Home Page › Forums › Bus Repair Questions › DT466E Rear Main Seal Leak
- This topic has 0 replies, 1 voice, and was last updated 4 years, 5 months ago by Joe Bishop.
September 25, 2018 at 5:30 pm #840Joe BishopKeymaster
Occasionally, you will get an engine that is dripping oil pretty consistently from the rear of the engine. It could just be a leaking oil pan gasket or a leak higher up that you will want to check. If the leak is not from the oil pan gasket or further up the engine then it very well may be your rear main seal. As you can see from the picture on the left, there is oil leaking from the seal around the crankshaft. This job is a little more intense, but it can be done. It will require the use of a special tool to install the seal. If you have a good relationship with your local international dealer they may rent or loan you the tool. I have seen the tool online for as low as $350. The International version of the tool is probably going to be several hundreds more. Price it out and find the best deal. The part number for the tool is ZTSE2535C. If you have trouble locating the tool give me a call or send me an e-mail and I am sure we can figure something out.
Hear is what I went through to get my main seal changed—steps to changing your rear main seal.
- Pull the driveshaft off from behind the transmission.
- Disconnect everything externally from off the transmission. (hoses, shift cables, wires etc)
- Remove engine cover from inside the bus.
- Remove inspection cover to reveal the torque converter bolts or nuts. This is located on the front side of the bell-housing on the drivers side right above the starter.
- Remove the six torque converter bolts or nuts (if bolts hold on your torque converter than it will be a 15 mm; if nuts, than it will be a 14 mm). I have taken a socket and epoxied a small strong magnet into the base of it to help hold the nut or bolt so that it doesn’t fall into the transmission housing. While taking the transmission off this is not as big of a concern, but certainly when putting the transmission back on you don’t want to drop anything inside and end up taking the transmission back off to get whatever you dropped. I also put the socket on a locking extension that keeps the socket from coming separated from the extension. Take out the bolt or nut and then with a socket and ratchet on the front harmonic balancer rotate the engine until you can see the next bolt or nut through the hole. Proceed until you have all six out.
- Put a jack under the transmission and tie it down. Remove all the bolts holding the transmission to the engine.
- Pull the transmission away, then slowly lower it, and get out of the way.

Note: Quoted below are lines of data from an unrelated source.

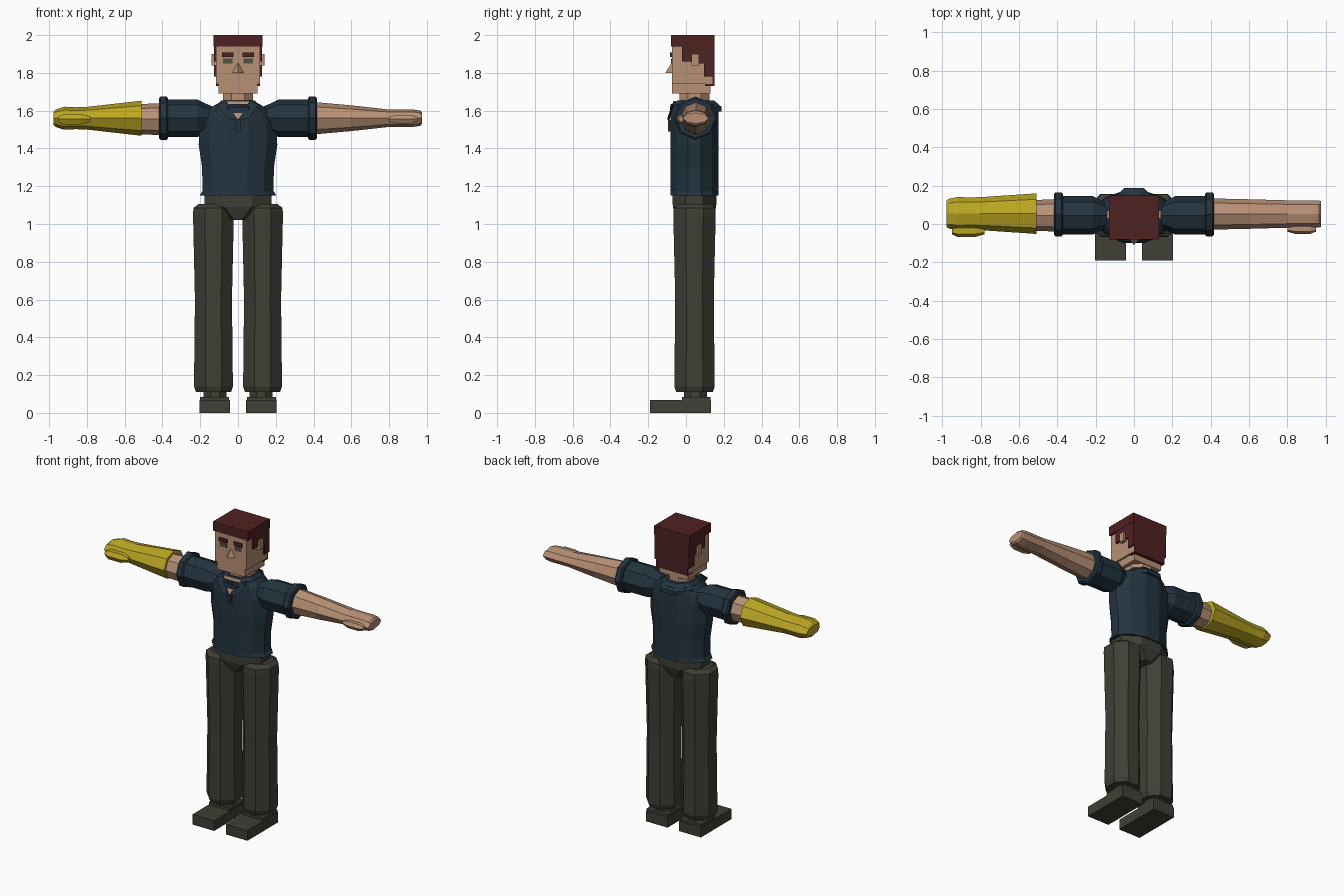
import bpy, bmesh
from math import cos, sin, pi
from mathutils import Vector

cube = bpy.data.objects.get("Cube")
if cube:
    bpy.data.objects.remove(cube, do_unlink=True)

# Landmarks shared by several parts
BODY_Y = .045
ARM_Z = 1.56
FACE_Y = -.075
HAIR_BACK_Y = .15
CHEEK_X = .117
HAIR_X = .128
HAIRLINE_Z = 1.94
LEG_X = .13


def material(name, red, green, blue):
    mat = bpy.data.materials.new(name)
    mat.use_nodes = True
    colour = (red, green, blue, 1)
    mat.diffuse_color = colour
    mat.node_tree.nodes["Principled BSDF"].inputs["Base Color"].default_value = colour
    return mat


skin = material("skin", .48, .28, .18)
hair = material("dark_red_hair", .078, .015, .016)
shirt = material("navy_shirt", .017, .034, .05)
trousers = material("olive_grey_cloth", .05, .05, .037)
yellow = material("yellow_glove", .5, .385, .016)
eye_colour = material("grey_green_eye", .08, .08, .05)


def finish(name, bm, mat):
    bmesh.ops.recalc_face_normals(bm, faces=bm.faces)
    mesh = bpy.data.meshes.new(name)
    bm.to_mesh(mesh)
    bm.free()
    mesh.materials.append(mat)
    bpy.context.collection.objects.link(bpy.data.objects.new(name, mesh))


def box(name, mat, x, y, z):
    """Box from three (low, high) spans; a single x value means symmetric."""
    spans = [(-x, x) if isinstance(x, float) else sorted(x), y, z]
    bm = bmesh.new()
    for vert in bmesh.ops.create_cube(bm, size=1)["verts"]:
        vert.co = [span[c > 0] for span, c in zip(spans, vert.co)]
    finish(name, bm, mat)


def loft(name, mat, profile, centre, depth=lambda r: r, along_x=False, sides=8, flat=True):
    """Rings from (position, radius) pairs; depth gives the y radius from the radius."""
    bm = bmesh.new()
    phase = pi / sides if flat else 0
    rings = []
    for position, radius in profile:
        ring = []
        for i in range(sides):
            angle = 2 * pi * i / sides + phase
            across = centre[0] + radius * cos(angle) / cos(phase)
            y = centre[1] + depth(radius) * sin(angle) / cos(phase)
            ring.append(bm.verts.new((position, y, across) if along_x else (across, y, position)))
        rings.append(ring)
    for low, high in zip(rings, rings[1:]):
        for i in range(sides):
            bm.faces.new((low[i - 1], low[i], high[i], high[i - 1]))
    bm.faces.new(rings[0])
    bm.faces.new(rings[-1])
    finish(name, bm, mat)


def arm_loft(name, mat, side, profile, **options):
    loft(name, mat, [(side * x, r) for x, r in profile], along_x=True, **options)


def plate(name, mat, points):
    """Thin plate extruded backwards along y."""
    bm = bmesh.new()
    face = bm.faces.new([bm.verts.new(p) for p in points])
    extruded = bmesh.ops.extrude_face_region(bm, geom=[face], use_keep_orig=True)["geom"]
    verts = [g for g in extruded if isinstance(g, bmesh.types.BMVert)]
    bmesh.ops.translate(bm, verts=verts, vec=Vector((0, .008, 0)))
    finish(name, bm, mat)


# Head and neck
box("head", skin, CHEEK_X, (FACE_Y, .14), (1.74, 1.97))
box("jaw", skin, .104, (FACE_Y, .13), (1.69, 1.75))
loft("neck", skin, [(1.58, .08), (1.7, .08)], (0, BODY_Y))

# Wedge nose: bridge, two nostrils and tip
bm = bmesh.new()
for point in ((0, FACE_Y, 1.855), (.03, FACE_Y, 1.8), (-.03, FACE_Y, 1.8), (0, -.11, 1.8)):
    bm.verts.new(point)
bmesh.ops.convex_hull(bm, input=bm.verts)
finish("nose", bm, skin)

# Hair cap and stepped back
box("hair_cap", hair, .13, (-.08, HAIR_BACK_Y), (HAIRLINE_Z, 2))
box("hair_back", hair, HAIR_X, (.095, HAIR_BACK_Y), (1.78, HAIRLINE_Z))
box("hair_nape", hair, CHEEK_X, (.1, HAIR_BACK_Y), (1.73, 1.78))

for side, label in ((1, "left_"), (-1, "right_")):
    # Sideburn, hair over the ear, and hair behind it
    hair_side = (side * .11, side * HAIR_X)
    box(label + "sideburn", hair, hair_side, (-.02, .035), (1.86, HAIRLINE_Z))
    box(label + "hair_over_ear", hair, hair_side, (.035, .07), (1.9, HAIRLINE_Z))
    box(label + "hair_behind_ear", hair, hair_side, (.07, .095), (1.85, HAIRLINE_Z))

    # Ear, eyebrow and eye
    box(label + "ear", skin, (side * .11, side * .14), (.03, .07), (1.84, 1.9))
    box(label + "eyebrow", hair, (side * .025, side * .085), (-.084, FACE_Y), (1.885, 1.908))
    box(label + "eye", eye_colour, (side * .03, side * .08), (-.079, FACE_Y), (1.85, 1.877))

    # Sleeve with a raised cuff
    arm_loft(label + "sleeve", shirt, side, [(.13, .06), (.165, .075), (.215, .1), (.38, .1)],
             centre=(ARM_Z, BODY_Y), flat=False)
    arm_loft(label + "sleeve_cuff", shirt, side, [(.37, .105), (.378, .115), (.41, .115), (.418, .105)],
             centre=(ARM_Z, .05), flat=False)

    # Trouser leg, ankle and shoe
    loft(label + "trouser_leg", trousers,
         [(.11, .093), (.14, .103), (.6, .098), (1.05, .108), (1.085, .106), (1.105, .08)],
         (side * LEG_X, BODY_Y), depth=lambda r: r * 1.04)
    loft(label + "ankle", trousers, [(.07, .06), (.13, .06)], (side * .122, .05))
    box(label + "shoe", trousers, (side * .043, side * .203), (-.19, .133), (0, .068))
    box(label + "shoe_heel", trousers, (side * .047, side * .2), (-.02, .13), (.06, .085))

    # Collar flap
    plate(label + "collar_flap", shirt,
          [(side * .005, -.098, 1.55), (side * .055, -.099, 1.56),
           (side * .11, FACE_Y, 1.63), (side * .065, -.066, 1.65)])

# Bare left arm with hand and thumb
arm_loft("left_arm", skin, 1, [(.4, .086), (.6, .068), (.8, .046), (.93, .046), (.965, .04), (.975, .028)],
         centre=(ARM_Z, .052), depth=lambda r: .06 + r / 4, flat=False)
arm_loft("left_thumb", skin, 1, [(.8, .012), (.84, .022), (.92, .022), (.95, .012)],
         centre=(1.555, -.026), sides=6)

# Right forearm inside a flared glove
arm_loft("right_forearm", skin, -1, [(.4, .085), (.56, .078)], centre=(1.555, BODY_Y), flat=False)
arm_loft("right_glove", yellow, -1, [(.51, .093), (.8, .06), (.86, .058), (.92, .061), (.965, .046), (.978, .034)],
         centre=(ARM_Z, .054), depth=lambda r: .05 + r * .6, flat=False)
arm_loft("right_thumb", yellow, -1, [(.78, .015), (.83, .028), (.92, .028), (.95, .015)],
         centre=(1.555, -.036), sides=6)

# Shirt body of even depth, collar ring and open neck
loft("shirt_body", shirt,
     [(1.15, .203), (1.175, .188), (1.3, .19), (1.42, .208), (1.54, .203), (1.6, .165), (1.635, .115)],
     (0, BODY_Y), depth=lambda r: .128, sides=12)
loft("collar", shirt, [(1.595, .125), (1.62, .125), (1.655, .088)], (0, .052), depth=lambda r: r * 1.09)
plate("open_neck", skin, [(-.065, -.06, 1.652), (.065, -.06, 1.652), (0, -.096, 1.55)])
box("shirt_placket", shirt, .012, (-.096, -.08), (1.49, 1.55))

# Trouser seat tapering into the crotch
loft("trouser_seat", trousers, [(1.02, .045), (1.09, .175), (1.17, .18)], (0, BODY_Y),
     depth=lambda r: .08 + r / 5)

- Mark with a paint marker the orientation of the flexplate, spacers, flywheel, and crankshaft.
- Remove the bolts holding the flexplate, spacers, and flywheel to the crankshaft and set them aside.
- Remove the six bolts from the face of the rear main seal carrier.
- Remove the four rear most oil pan bolts.
- Remove the old rear main seal and carrier.
- Use a muffler chisel and remove the wear ring from off the crankshaft. Be careful not to scratch up and mar the surface of the crankshaft.
- Clean mating surfaces between the block and seal carrier.
- Install the new gasket on the rear main seal carrier.
- Install new seal carrier making sure the bottom is flush with the bottom of the block. I put a small amount of gasket sealer on the bottom to make sure it seals at the seams.
- Once aligned correctly, tightened bolts down to 24 ft lbs. Do the same for the four oil pan bolts.
- Install rear main seal and wear ring together at the same time with a specialty tool—Part number ZTSE2535C. Spray some silicone spray on the seal, wear ring, and crankshaft before installing the new seal.
- Replace everything in the reverse order. Flywheel bolts need torqued down to 100 ft. lbs.
- Replace the transmission and don’t forget about the torque converter bolts or nuts.
Follow this link below to see some illustrated pictures:
- You must be logged in to reply to this topic.